Arts and cultural hub Te Atamira is paying homage to New Zealand Music Month with a line-up of Queenstown’s best up-and-coming artists.

Opening today, there’ll be two performances per week kicking off at the Remarkables Park facility on May 20 with Wakatipu High student Billy Carey, followed by Filipino-Canadian musician, Oliveye (Stephanie Severino), on May 21.

It was The Lord of the Rings that brought Oliveye to Queenstown in 2019, keen to explore the country and culture.

‘‘Growing up I just saw the beautiful landscape and it really drew me in.

‘‘Every Christmas, it would be tradition to watch the whole [Lord of the Rings] trilogy … it was a long day,’’ she laughs.

Oliveye released an EP, Coming Undone, in 2016, which will feature heavily in her upcoming performance at Te Atamira, among some well-known cover songs for the audience to sing along with.

‘‘My EP, when you listen to it, [the songs] are all quite different.

‘‘Each song has a different kind of style, there’s a, like, a reggae rhythm in there, then there’s a little bit of funk and then there’s soft rock,’’ she says.

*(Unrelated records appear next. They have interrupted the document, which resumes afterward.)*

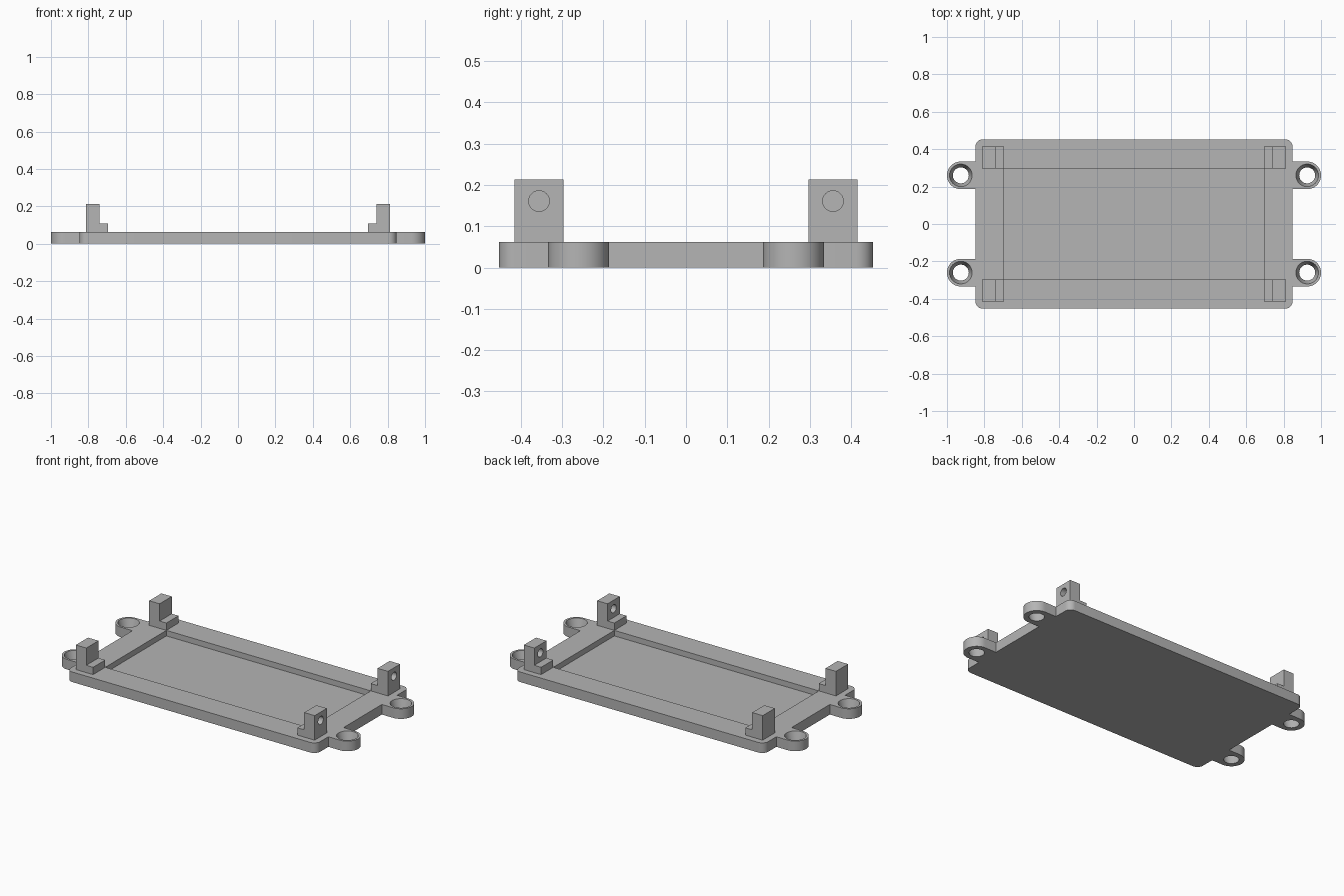
import bpy
import bmesh
from math import cos, sin, pi
from mathutils import Vector

cube = bpy.data.objects.get("Cube")
if cube:
    bpy.data.objects.remove(cube, do_unlink=True)

PLATE_X, PLATE_Y, PLATE_Z = 0.848, 0.453, 0.062
RECESS_X, RECESS_Y, FLOOR_Z = 0.695, 0.297, 0.028
CORNER_R = 0.04
EAR_X, EAR_Y, EAR_R = 0.926, 0.26, 0.074
SIGNS = [(1, 1), (-1, 1), (-1, -1), (1, -1)]

grey = bpy.data.materials.new("plain grey")
grey.use_nodes = True
grey.diffuse_color = (0.46, 0.46, 0.46, 1)
grey.node_tree.nodes["Principled BSDF"].inputs["Base Color"].default_value = (0.46, 0.46, 0.46, 1)


def add_object(name, bm):
    bmesh.ops.recalc_face_normals(bm, faces=bm.faces)
    mesh = bpy.data.meshes.new(name)
    bm.to_mesh(mesh)
    bm.free()
    mesh.materials.append(grey)
    obj = bpy.data.objects.new(name, mesh)
    bpy.context.collection.objects.link(obj)
    return obj


def extrude(name, points, direction):
    """Extrude a closed outline of 3D points along a direction."""
    bm = bmesh.new()
    face = bm.faces.new([bm.verts.new(p) for p in points])
    out = bmesh.ops.extrude_face_region(bm, geom=[face], use_keep_orig=True)
    moved = [g for g in out["geom"] if isinstance(g, bmesh.types.BMVert)]
    bmesh.ops.translate(bm, verts=moved, vec=Vector(direction))
    return add_object(name, bm)


def cone(name, centre, axis, r1, r2, depth):
    bm = bmesh.new()
    bmesh.ops.create_cone(bm, cap_ends=True, segments=48, radius1=r1, radius2=r2, depth=depth)
    turn = Vector((0, 0, 1)).rotation_difference(Vector(axis))
    for v in bm.verts:
        v.co = turn @ v.co + Vector(centre)
    return add_object(name, bm)


def cut(obj, cutters):
    """Subtract the cutters, then discard them."""
    for cutter in cutters:
        cutter.hide_render = True
        mod = obj.modifiers.new("cut", "BOOLEAN")
        mod.operation = "DIFFERENCE"
        mod.solver = "EXACT"
        mod.object = cutter
    bpy.context.view_layer.update()
    graph = bpy.context.evaluated_depsgraph_get()
    mesh = bpy.data.meshes.new_from_object(obj.evaluated_get(graph))
    obj.modifiers.clear()
    obj.data = mesh
    for cutter in cutters:
        bpy.data.objects.remove(cutter, do_unlink=True)


def smooth(obj):
    bpy.ops.object.select_all(action="DESELECT")
    obj.select_set(True)
    bpy.context.view_layer.objects.active = obj
    bpy.ops.object.shade_smooth_by_angle(angle=pi / 6)


def arc(cx, cy, r, a0, a1, n):
    steps = [a0 + (a1 - a0) * i / n for i in range(n + 1)]
    return [(cx + r * cos(a), cy + r * sin(a)) for a in steps]


# Base plate outline: one quarter with its ear, mirrored to all four
quarter = [(PLATE_X, EAR_Y - EAR_R)]
quarter += arc(EAR_X, EAR_Y, EAR_R, -pi / 2, pi / 2, 24)
quarter += [(PLATE_X, EAR_Y + EAR_R)]
quarter += arc(PLATE_X - CORNER_R, PLATE_Y - CORNER_R, CORNER_R, 0, pi / 2, 8)
outline = []
for sx, sy in SIGNS:
    part = quarter if sx * sy > 0 else quarter[::-1]
    outline += [(sx * x, sy * y, 0) for x, y in part]
base = extrude("base_plate", outline, (0, 0, PLATE_Z))

# Shallow tray and tapered screw holes
tray = [(sx * RECESS_X, sy * RECESS_Y, FLOOR_Z) for sx, sy in SIGNS]
cutters = [extrude("tray_cutter", tray, (0, 0, 0.1))]
for sx, sy in SIGNS:
    cutters.append(cone("screw_hole_cutter", (sx * EAR_X, sy * EAR_Y, PLATE_Z / 2),
                        (0, 0, 1), 0.042, 0.061, PLATE_Z + 0.004))
cut(base, cutters)
smooth(base)

# Stepped corner brackets, each with a cross hole
step = [(0.812, PLATE_Z), (0.812, 0.213), (0.741, 0.213),
        (0.741, 0.107), (RECESS_X, 0.107), (RECESS_X, PLATE_Z)]
for sx, sy in SIGNS:
    name = ("back" if sy > 0 else "front") + ("_left" if sx > 0 else "_right") + "_bracket"
    bracket = extrude(name, [(sx * x, sy * RECESS_Y, z) for x, z in step], (0, sy * 0.118, 0))
    hole = cone("pin_hole_cutter", (sx * 0.776, sy * 0.356, 0.161), (1, 0, 0), 0.025, 0.025, 0.2)
    cut(bracket, [hole])
    smooth(bracket)
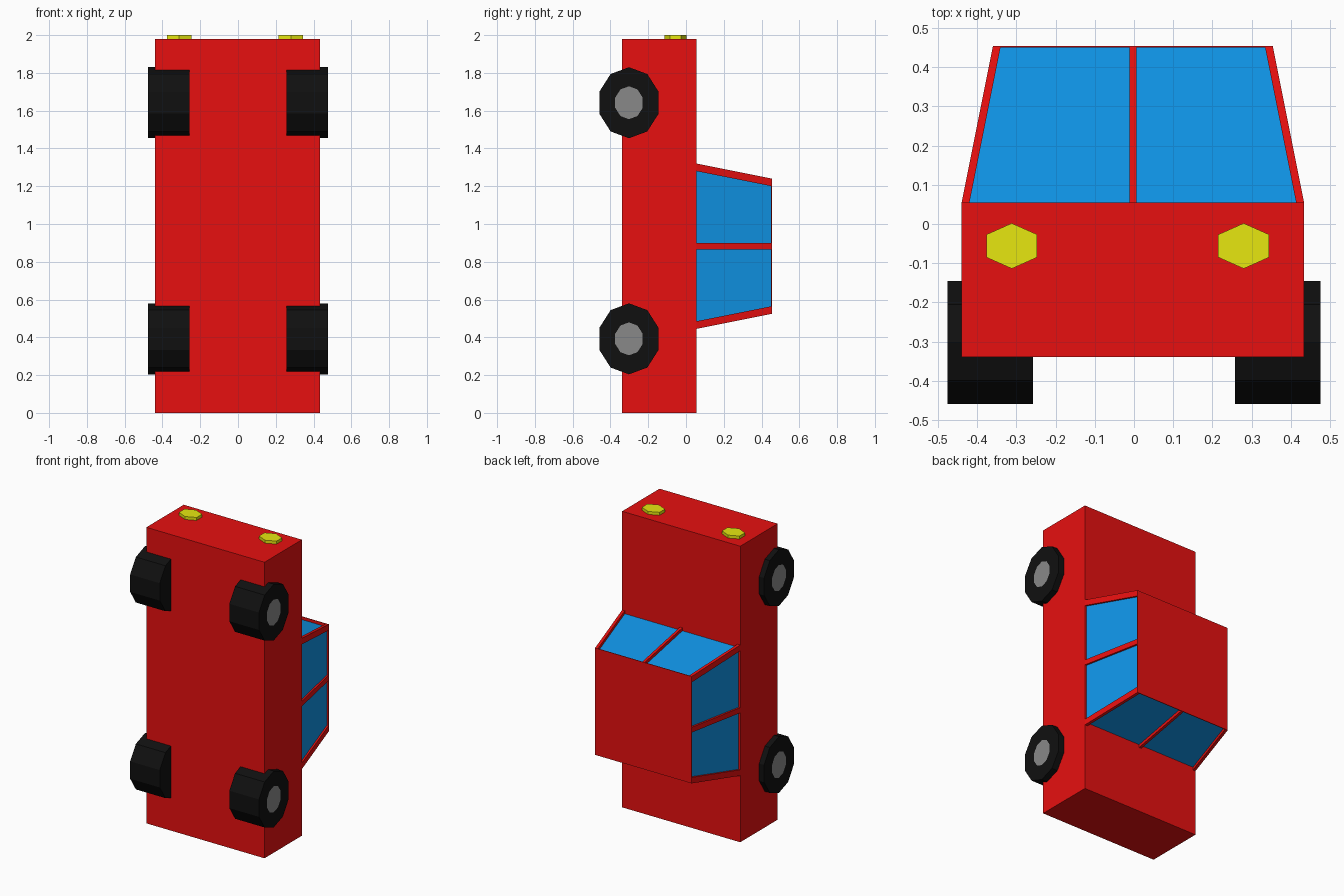
import bpy
import bmesh
from math import pi
from mathutils import Matrix

if "Cube" in bpy.data.objects:
    bpy.data.objects.remove(bpy.data.objects["Cube"])


def material(name, r, g, b):
    m = bpy.data.materials.new(name)
    m.use_nodes = True
    m.diffuse_color = (r, g, b, 1)
    m.node_tree.nodes["Principled BSDF"].inputs["Base Color"].default_value = (r, g, b, 1)
    return m


RED = material("red paint", 0.8, 0.005, 0.005)
BLUE = material("blue glass", 0.005, 0.3, 0.8)
BLACK = material("black rubber", 0.005, 0.005, 0.005)
GREY = material("grey metal", 0.25, 0.25, 0.25)
YELLOW = material("yellow lamp", 0.8, 0.8, 0.005)


def finish(name, bm, *mats):
    bmesh.ops.recalc_face_normals(bm, faces=bm.faces)
    mesh = bpy.data.meshes.new(name)
    bm.to_mesh(mesh)
    bm.free()
    for m in mats:
        mesh.materials.append(m)
    obj = bpy.data.objects.new(name, mesh)
    bpy.context.collection.objects.link(obj)
    return obj


def block(name, mat, y0, low, y1, high):
    """Tapered block between two rectangles (x0, x1, z0, z1)."""
    bm = bmesh.new()
    rings = []
    for y, (x0, x1, z0, z1) in ((y0, low), (y1, high)):
        rings.append([bm.verts.new((x, y, z))
                      for x, z in ((x0, z0), (x1, z0), (x1, z1), (x0, z1))])
    a, b = rings
    bm.faces.new(a)
    bm.faces.new(b)
    for i in range(4):
        j = (i + 1) % 4
        bm.faces.new((a[i], a[j], b[j], b[i]))
    return finish(name, bm, mat)


def shrink(rect, dx, dz):
    x0, x1, z0, z1 = rect
    return (x0 + dx, x1 - dx, z0 + dz, z1 - dz)


# Main body
body = (-0.44, 0.434, 0, 1.98)
block("body", RED, -0.34, body, 0.055, body)

# Cabin: glass core, roof, corner posts and middle pillars
SILL, ROOF = 0.055, 0.455
low = (-0.44, 0.434, 0.445, 1.32)
high = (-0.36, 0.354, 0.525, 1.24)
block("cabin_glass", BLUE, SILL, shrink(low, 0.012, 0.02),
      ROOF - 0.002, shrink(high, 0.012, 0.02))
block("roof", RED, ROOF - 0.004, high, ROOF, high)

POST_X, POST_Z = 0.02, 0.04
for side, ix in (("right", 0), ("left", 1)):
    for end, iz in (("rear", 2), ("front", 3)):
        def corner(rect):
            x, z = rect[ix], rect[iz]
            xs = sorted((x, x + (POST_X if ix == 0 else -POST_X)))
            zs = sorted((z, z + (POST_Z if iz == 2 else -POST_Z)))
            return (*xs, *zs)
        block(f"{end}_{side}_post", RED, SILL, corner(low), ROOF, corner(high))

block("side_pillars", RED, SILL, (*low[:2], 0.865, 0.9), ROOF, (*high[:2], 0.865, 0.9))
block("screen_pillars", RED, SILL, (-0.012, 0.006, *low[2:]),
      ROOF, (-0.012, 0.006, *high[2:]))


# Wheels: ten-sided, with the hub inset in the outer cap
def wheel(name, side, z):
    bm = bmesh.new()
    bmesh.ops.create_cone(bm, cap_ends=True, segments=10, radius1=1, radius2=1, depth=1)
    bmesh.ops.rotate(bm, verts=bm.verts, matrix=Matrix.Rotation(pi / 2, 3, "Y"))
    top = max(bm.verts, key=lambda v: v.co.z)
    if top.co.z < 0.99:
        bmesh.ops.rotate(bm, verts=bm.verts, matrix=Matrix.Rotation(pi / 10, 3, "X"))
    bm.normal_update()
    cap = max(bm.faces, key=lambda f: f.calc_center_median().x * side)
    bmesh.ops.inset_region(bm, faces=[cap], thickness=0.51, use_even_offset=True)
    cap.material_index = 1
    bmesh.ops.scale(bm, vec=(0.219, 0.165, 0.188), verts=bm.verts)
    bmesh.ops.translate(bm, vec=(side * 0.367, -0.302, z), verts=bm.verts)
    finish(name, bm, BLACK, GREY)


for end, z in (("rear", 0.392), ("front", 1.642)):
    wheel(f"{end}_left_wheel", 1, z)
    wheel(f"{end}_right_wheel", -1, z)

# Headlights: flat hexagons on the nose
for side, x in (("right", -0.312), ("left", 0.28)):
    bm = bmesh.new()
    bmesh.ops.create_cone(bm, cap_ends=True, segments=6, radius1=1, radius2=1, depth=1)
    if max(v.co.y for v in bm.verts) < 0.99:
        bmesh.ops.rotate(bm, verts=bm.verts, matrix=Matrix.Rotation(pi / 6, 3, "Z"))
    bmesh.ops.scale(bm, vec=(0.075, 0.058, 0.03), verts=bm.verts)
    bmesh.ops.translate(bm, vec=(x, -0.056, 1.985), verts=bm.verts)
    finish(f"{side}_headlight", bm, YELLOW)
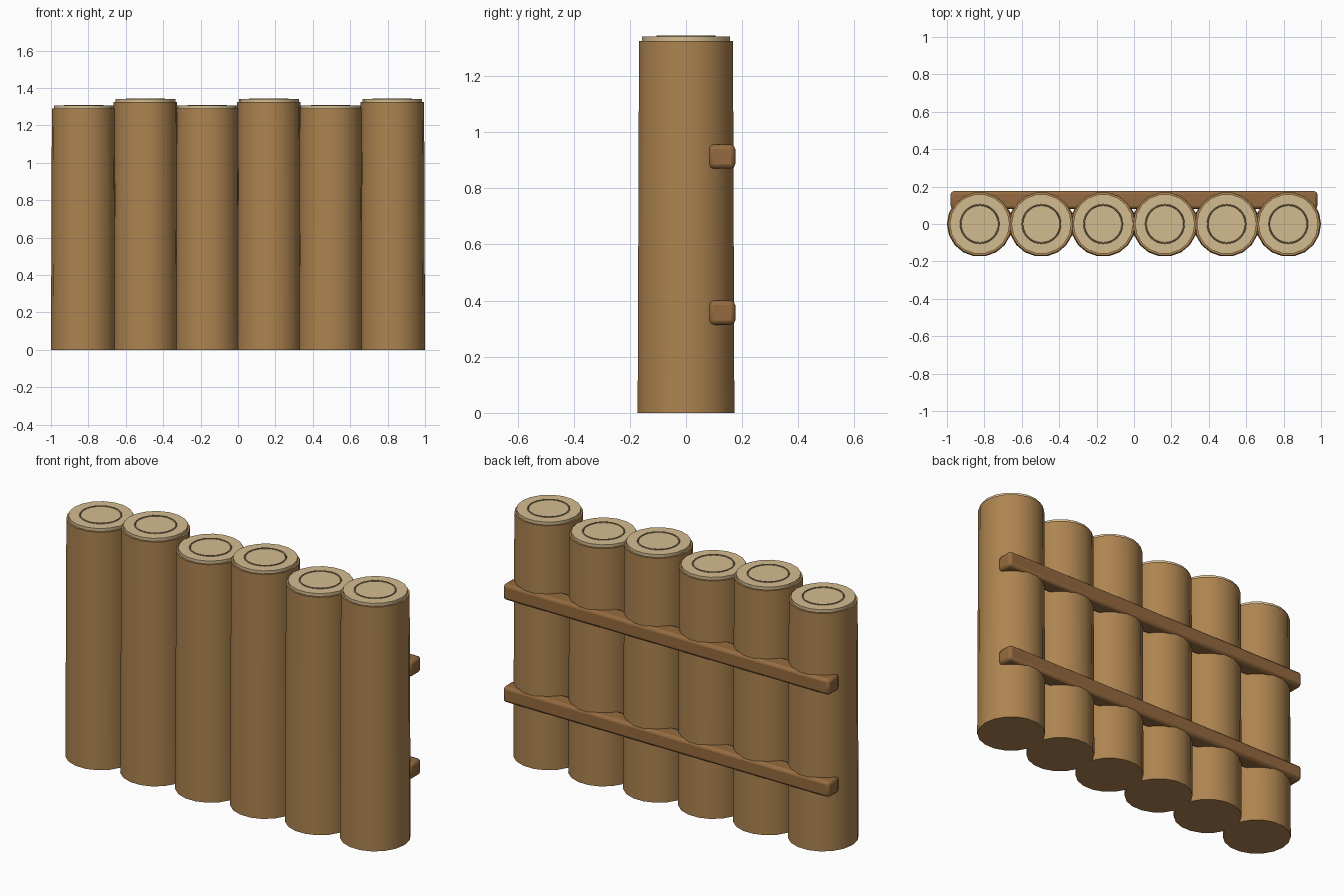
import bpy, math

if "Cube" in bpy.data.objects:
    bpy.data.objects.remove(bpy.data.objects["Cube"])


def material(name, color):
    m = bpy.data.materials.new(name)
    m.diffuse_color = (*color, 1)
    m.use_nodes = True
    m.node_tree.nodes["Principled BSDF"].inputs["Base Color"].default_value = m.diffuse_color
    return m


BARK = material("bark", (0.42, 0.23, 0.08))
CUT = material("cut_wood", (0.65, 0.50, 0.28))
RING = material("growth_ring", (0.30, 0.20, 0.09))
RAIL = material("rail_wood", (0.30, 0.145, 0.05))


def finish(name, mat, angle=40):
    ob = bpy.context.object
    ob.name = name
    ob.data.materials.append(mat)
    bpy.ops.object.shade_smooth_by_angle(angle=math.radians(angle))
    return ob


def cone(name, mat, r1, r2, z0, z1, x):
    bpy.ops.mesh.primitive_cone_add(vertices=18, radius1=r1, radius2=r2, depth=z1 - z0,
                                    location=(x, 0, (z0 + z1) / 2),
                                    rotation=(0, 0, math.pi / 2))
    return finish(name, mat)


# Upright logs, alternating short and tall, each with a pale cut end and a growth ring
for i in range(6):
    x = -0.825 + 0.33 * i
    top = 1.325 if i % 2 else 1.29
    cone(f"log_{i + 1}", BARK, 0.175, 0.17, 0, top, x)
    cone(f"cut_end_{i + 1}", CUT, 0.16, 0.16, top - 0.015, top + 0.016, x)
    bpy.ops.mesh.primitive_torus_add(major_segments=32, minor_segments=6,
                                     major_radius=0.102, minor_radius=0.004,
                                     location=(x, 0, top + 0.016))
    finish(f"growth_ring_{i + 1}", RING, 80)

# Horizontal rails on the back
for name, z in (("lower_rail", 0.357), ("upper_rail", 0.913)):
    bpy.ops.mesh.primitive_cube_add(size=1, location=(0, 0.128, z))
    bpy.context.object.scale = (1.96, 0.095, 0.086)
    bpy.ops.object.transform_apply(location=False, rotation=False, scale=True)
    rail = finish(name, RAIL)
    bevel = rail.modifiers.new("rounded_edges", 'BEVEL')
    bevel.width = 0.016
    bevel.segments = 2
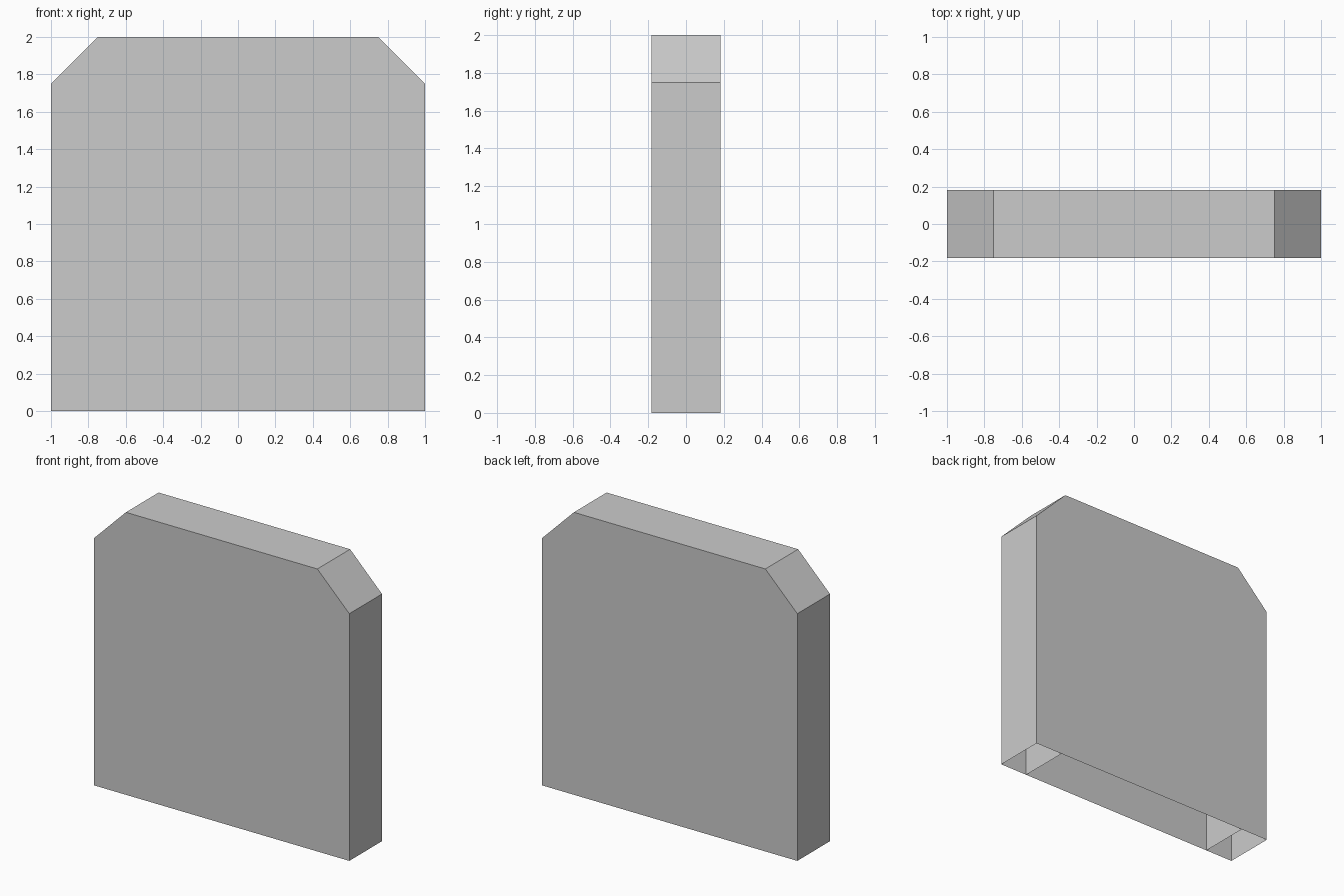
import bpy, bmesh

if "Cube" in bpy.data.objects:
    bpy.data.objects.remove(bpy.data.objects["Cube"])

HALF_DEPTH = 0.183


def arch_profile(half_width, height, cut):
    """Open outline of a chamfered arch, from left foot to right foot."""
    right = [(half_width - cut, height), (half_width, height - cut), (half_width, 0)]
    left = [(-x, z) for x, z in reversed(right)]
    return left + right


def arch_sheet(name, profile, closed):
    """Sweep an outline through the depth, optionally closing front and back."""
    bm = bmesh.new()
    front = [bm.verts.new((x, -HALF_DEPTH, z)) for x, z in profile]
    back = [bm.verts.new((x, HALF_DEPTH, z)) for x, z in profile]
    for i in range(len(profile) - 1):
        bm.faces.new((front[i], back[i], back[i + 1], front[i + 1]))
    if closed:
        bm.faces.new(front)
        bm.faces.new(back[::-1])
        bmesh.ops.recalc_face_normals(bm, faces=bm.faces)
    else:
        bmesh.ops.reverse_faces(bm, faces=bm.faces)
    mesh = bpy.data.meshes.new(name)
    bm.to_mesh(mesh)
    bm.free()
    obj = bpy.data.objects.new(name, mesh)
    bpy.context.collection.objects.link(obj)
    return obj


# Outer shell with front and back panels, open underneath
arch_sheet("outer_shell", arch_profile(1.0, 2.0, 0.25), True)

# Inner lining of the doorway, parallel to the shell
arch_sheet("inner_lining", arch_profile(0.783, 1.783, 0.122), False)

The show itself follows the story of an introverted young woman who tries dating for the first time and realises her search for love and happiness was somewhere she least expected.

‘‘I’m drawing from my own experiences and lessons that I’ve learned in life as well as creating a story about relatable topics that people go through in life,’’ Oliveye says.

The musician certainly lived an interesting life before making the move down under, having attended Randolph Academy of the Performing Arts Triple Threat programme, where she took classes in different types of singing, dancing and acting.

She also performed at The Roxy and The Media Club — venues where singers such as Sia and Carly Rae Jepson performed earlier in their careers.

‘‘It was nice to see where big musicians have started … they don’t become as big as they are unless they started somewhere … I can see myself going in their footsteps in a way,’’ she says.

Oliveye grew up around music — her mother also sang and was a fan of Broadway and she would perform with her two sisters.

‘‘I grew up watching a lot of Broadway and Disney … there’s a lot of Broadway incorporated into Disney during the ’90s and [my mum] was the one who encouraged me to keep performing and using my voice.”

While in Queenstown, Oliveye’s working as a waitress, is working on some new music and hopes to release a full album ‘‘hopefully’’ by next year.

‘Many Dates, Many Lessons’, Te Atamira, Saturday, May 21, 7pm, tickets $16 via eventfinda

cass.marrett@scene.co.nz